Numerous commercial real estate decisions rely on a fascinating mix of thorough research, market experience, and gut intuition. Not just for investors, either; the pricing decisions made by brokers are also informed by this blend of perspectives that stretches well past a simple financial model and comparative property summary.
Gut feelings are critical across most any industry and certainly aren’t about to go away in real estate. But what exactly do they represent, in the first place? While some definitions focus on the gut’s role as a feeling without logical cause, I prefer Webster’s definition: “the basic visceral, emotional, or instinctual part of a person”. That isn’t inherently illogical at all, since emotions and instincts can develop based on experience and observed reality.
So when push comes to shove, gut feelings are really just a shorthand for the sum total of past experience and various insights that defy traditional categorization. And while they are difficult to quantify, they represent a very important part of investment decisionmaking alongside other analytical methods.
But what if there was a way to measure gut feelings, or rather, the plethora of observations and experiences that contribute to shaping gut feelings? It would require not only identifying a huge range of real estate quality factors and then collecting and processing the data for each one. But the reward would be more accurate real estate decision making regardless of industry role.

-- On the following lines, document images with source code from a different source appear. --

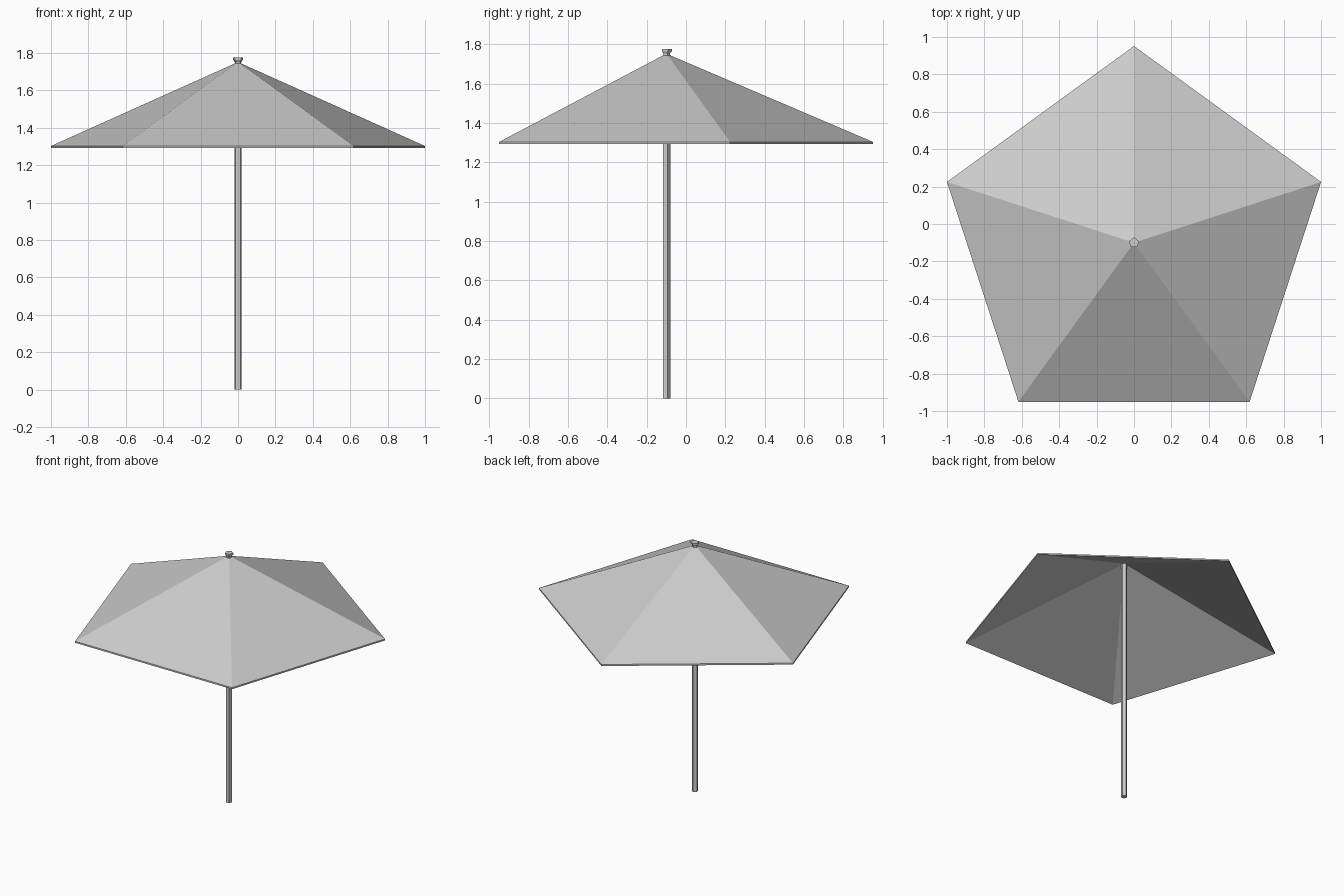
import bpy, bmesh
from math import sin, cos, pi

if "Cube" in bpy.data.objects:
    bpy.data.objects.remove(bpy.data.objects["Cube"])

CY = -0.1   # pole axis offset so the pentagon is centred in y


def lathe5(name, profile):
    """Five-sided solid from a (radius, z) profile; radius 0 makes a tip."""
    bm = bmesh.new()
    rings = []
    for r, z in profile:
        if r == 0:
            rings.append([bm.verts.new((0, CY, z))] * 5)
        else:
            rings.append([bm.verts.new((r * sin(2 * pi * i / 5),
                                        CY + r * cos(2 * pi * i / 5), z))
                          for i in range(5)])
    for a, b in zip(rings, rings[1:]):
        for i in range(5):
            j = (i + 1) % 5
            corners = list(dict.fromkeys((a[i], a[j], b[j], b[i])))
            bm.faces.new(corners)
    for ring in (rings[0], rings[-1]):
        if ring[0] is not ring[1]:
            bm.faces.new(ring)
    bmesh.ops.recalc_face_normals(bm, faces=bm.faces)
    mesh = bpy.data.meshes.new(name)
    bm.to_mesh(mesh)
    bm.free()
    obj = bpy.data.objects.new(name, mesh)
    bpy.context.collection.objects.link(obj)
    return obj


# Hollow canopy: outer slope, thin rim, inner slope
R = 1 / sin(2 * pi / 5)
lathe5("canopy", [(0, 1.752), (R, 1.303), (R, 1.292), (0, 1.738)])

# Pole running up through the canopy
lathe5("pole", [(0.021, 0), (0.021, 1.745)])

# Flared cap on top of the canopy
lathe5("top_cap", [(0.018, 1.735), (0.018, 1.752), (0.028, 1.764), (0.028, 1.775)])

One firm working to do just that is Localize.city, a New York City-based tech company currently targeting buyers in the residential market. Steven Kalifowitz, President of Localize, recently explained that his company “created AI which knows how to analyze every bit of information about homes, the real estate market, and the built-environment. The result of the analysis is content, also produced by AI, which describes what it will be like to live at any address today and in the years to come.”
Localize.city measures a wide variety of factors in order to determine specific location quality, such as sunlight access, new development in the area, and noise. “We can assess whether or not an apartment has a view that commands a premium price,” Steven added. “We can also assess the potential for new construction nearby to block that view. And finally, our AI can create an insight that in simple terms describes both the view and the potential for it to be taken away.”
Factors like the ones Localize.city focuses on are the sort of things that real estate professionals often judge by feel. Comments like “this neighborhood can’t bear those rents”, “this area has seen a lot of investor interest lately”, and even “this is a poorly-optimized floorplan” are all gut judgments that go back to observations of market dynamics and local geographies. With companies like Localize.city, that information is being democratized to the masses.
There will always be a place at the top of the real estate food chain for experts with deep experience and excellent judgment. Adding a quantitative measurement element to many of the factors often considered qualitative should increase performance for the top performers as well as those below them.